Japanese art(redirected from Art and architecture of Japan)
Buddhist and Chinese Influences
The Nara Period
In the sculpture of the Nara period (710–784) clay figures and statues made in the dry-lacquer process (lacquer applied to a solid core of wood or lacquered cloths placed over some kind of armature) attained great popularity. Representations of Buddhist deities and saints in wood and bronze evolved in style from an elegant thinness in the works of Tori (active c.600–630) to the more massive figures of the 8th and 9th cent., which reflect the style of the later T'ang dynasty in China.
During the Nara period the traditional technical methods of Japanese painting were established. The work was executed upon thin or gauzelike silk or soft paper with Chinese ink and watercolors.
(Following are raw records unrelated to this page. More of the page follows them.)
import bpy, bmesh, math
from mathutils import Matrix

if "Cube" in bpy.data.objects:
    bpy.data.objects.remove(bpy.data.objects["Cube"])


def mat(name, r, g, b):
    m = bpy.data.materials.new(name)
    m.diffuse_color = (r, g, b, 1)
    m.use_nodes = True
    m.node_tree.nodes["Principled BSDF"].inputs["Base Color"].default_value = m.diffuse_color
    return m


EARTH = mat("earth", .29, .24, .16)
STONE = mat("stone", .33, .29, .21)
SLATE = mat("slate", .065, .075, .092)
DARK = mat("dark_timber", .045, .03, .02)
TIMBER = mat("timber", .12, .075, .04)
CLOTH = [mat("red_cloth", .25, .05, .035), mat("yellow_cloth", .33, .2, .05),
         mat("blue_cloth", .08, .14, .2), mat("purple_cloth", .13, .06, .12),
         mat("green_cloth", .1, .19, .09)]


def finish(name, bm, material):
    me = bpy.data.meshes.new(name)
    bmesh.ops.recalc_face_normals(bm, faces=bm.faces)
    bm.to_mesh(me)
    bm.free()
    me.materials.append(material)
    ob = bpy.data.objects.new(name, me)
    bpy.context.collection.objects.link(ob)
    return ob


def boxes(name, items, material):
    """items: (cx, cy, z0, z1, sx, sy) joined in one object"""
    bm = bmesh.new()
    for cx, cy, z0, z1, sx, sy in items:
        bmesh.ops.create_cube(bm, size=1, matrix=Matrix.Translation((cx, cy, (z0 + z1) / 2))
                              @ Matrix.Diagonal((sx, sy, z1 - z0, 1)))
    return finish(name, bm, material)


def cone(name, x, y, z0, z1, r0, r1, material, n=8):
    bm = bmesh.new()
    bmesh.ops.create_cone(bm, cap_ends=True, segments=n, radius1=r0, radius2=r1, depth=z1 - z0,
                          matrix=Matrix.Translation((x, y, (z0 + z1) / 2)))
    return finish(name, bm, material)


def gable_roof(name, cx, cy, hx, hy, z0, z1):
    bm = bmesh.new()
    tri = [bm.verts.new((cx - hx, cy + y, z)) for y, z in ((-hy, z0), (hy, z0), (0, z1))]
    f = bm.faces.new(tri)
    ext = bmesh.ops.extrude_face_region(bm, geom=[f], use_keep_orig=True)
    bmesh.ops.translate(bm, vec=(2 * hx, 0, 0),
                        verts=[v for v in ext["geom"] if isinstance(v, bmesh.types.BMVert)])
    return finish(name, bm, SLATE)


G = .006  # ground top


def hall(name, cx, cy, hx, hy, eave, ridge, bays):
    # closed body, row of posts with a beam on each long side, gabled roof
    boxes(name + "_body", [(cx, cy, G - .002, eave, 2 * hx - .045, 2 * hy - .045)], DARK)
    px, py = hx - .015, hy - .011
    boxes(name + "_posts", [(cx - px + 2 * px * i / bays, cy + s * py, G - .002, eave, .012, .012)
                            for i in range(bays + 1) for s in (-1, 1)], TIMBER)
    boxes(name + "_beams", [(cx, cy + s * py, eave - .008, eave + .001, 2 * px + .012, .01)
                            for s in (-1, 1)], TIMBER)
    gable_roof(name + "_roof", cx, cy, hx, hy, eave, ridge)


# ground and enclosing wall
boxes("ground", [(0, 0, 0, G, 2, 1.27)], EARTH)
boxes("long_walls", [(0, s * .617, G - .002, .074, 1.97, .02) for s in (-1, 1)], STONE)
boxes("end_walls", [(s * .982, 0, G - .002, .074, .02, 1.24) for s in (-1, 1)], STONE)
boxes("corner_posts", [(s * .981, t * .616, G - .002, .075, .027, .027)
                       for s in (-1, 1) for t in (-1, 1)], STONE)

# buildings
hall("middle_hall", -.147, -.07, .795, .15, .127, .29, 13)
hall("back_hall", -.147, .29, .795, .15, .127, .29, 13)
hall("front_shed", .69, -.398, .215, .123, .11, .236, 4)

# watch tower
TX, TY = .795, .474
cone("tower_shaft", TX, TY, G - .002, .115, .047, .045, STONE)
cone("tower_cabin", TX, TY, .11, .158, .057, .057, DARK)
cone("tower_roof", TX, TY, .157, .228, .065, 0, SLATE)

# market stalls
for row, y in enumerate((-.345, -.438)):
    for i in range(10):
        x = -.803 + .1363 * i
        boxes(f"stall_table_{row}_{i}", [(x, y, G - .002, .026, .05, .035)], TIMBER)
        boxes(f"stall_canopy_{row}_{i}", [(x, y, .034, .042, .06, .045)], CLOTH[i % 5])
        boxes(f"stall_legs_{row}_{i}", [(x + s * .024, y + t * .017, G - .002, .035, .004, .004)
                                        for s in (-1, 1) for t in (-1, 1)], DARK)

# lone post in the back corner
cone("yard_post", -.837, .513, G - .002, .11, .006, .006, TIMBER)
It was then mounted on silk brocade or its paper imitation and rolled upon a rod when not in view. The hanging scroll is called kakemono. The long, narrow horizontal scroll (emakimono), unrolled in the hands, usually illustrates a narrative with progressive scenes.
The Fujiwara Period
The Kamakura Period
In the Kamakura period (late 12th–14th cent.) the country was governed by the military, which preferred boldness to refinement, action to contemplative atmosphere, and realism to formality. The new class created a demand for paintings and sculptures portraying officials, warriors, priests, and poets. The school of the sculptor Jocho was continued by Kokei, Kaikei, and Unkei, the principal Kamakura sculptor. These artists imbued their works with a vigor and attention to realistic detail that was never equaled.
Takanobu and his son Nobuzane were the most esteemed portrait painters of the age. Most of the fine emakimono that survive today are from the Kamakura period. These scrolls are often executed in continuous narrative form, often with accompanying text, with the same figures appearing many times against a unified background. This method of representation was used with utmost skill and imagination in superb scrolls such as the Tales of the Heiji Insurrection (13th cent., Mus. of Fine Arts, Boston). In this art form the affairs of people construe the main focus of the format, whether the subject is religious (Shigisan-engi) or secular (Tales of Ise).
The Muromachi Period
The Momoyama Period
The Edo Period to the Twentieth Century
The school of painting started in the Edo period (1615–1867) by Koetsu Hon'ami and Sotatsu Tawaraya and continued by Ogata Korin and Ogata Kenzan represented a return to the native tradition of Japanese painting. The Deer Scroll (early 17th cent.; Seattle Art Mus.) by Koetsu and Sotatsu exemplifies the happy union of literature, calligraphy, and painting. A great demand for miniature sculptures in the form of ornamental buttons (netsuke) arose at this time, and great masterpieces of carving were produced. Dutch engraving found its way to Japan in this period and influenced such painters as Okyo Maruyama, the leader of the naturalist school, who created pictures with Western perspective.
There arose a new type of art in the form of wood-block prints known as ukiyo-e (pictures of the fleeting floating world), which appealed first to the taste of the lowest, but wealthiest, groups of feudal society. The color-print designers eventually won worldwide recognition and influenced Degas, Whistler, and numerous other Western artists. Among the major ukiyo-e painters are Harunobu, Kiyonaga, Utamaro, Hokusai, and Hiroshige.
Recent Japanese Art
See R. T. Paine and A. Soper, The Art and Architecture of Japan (rev. ed. 1975); S. Noma, Arts of Japan (2 vol., 1978); J. Stanley-Baker, Japanese Art (1986); P. Fister, Japanese Women Artists, Sixteen Hundred to Nineteen Hundred (1988); R. Lane, Images from the Floating World (1988).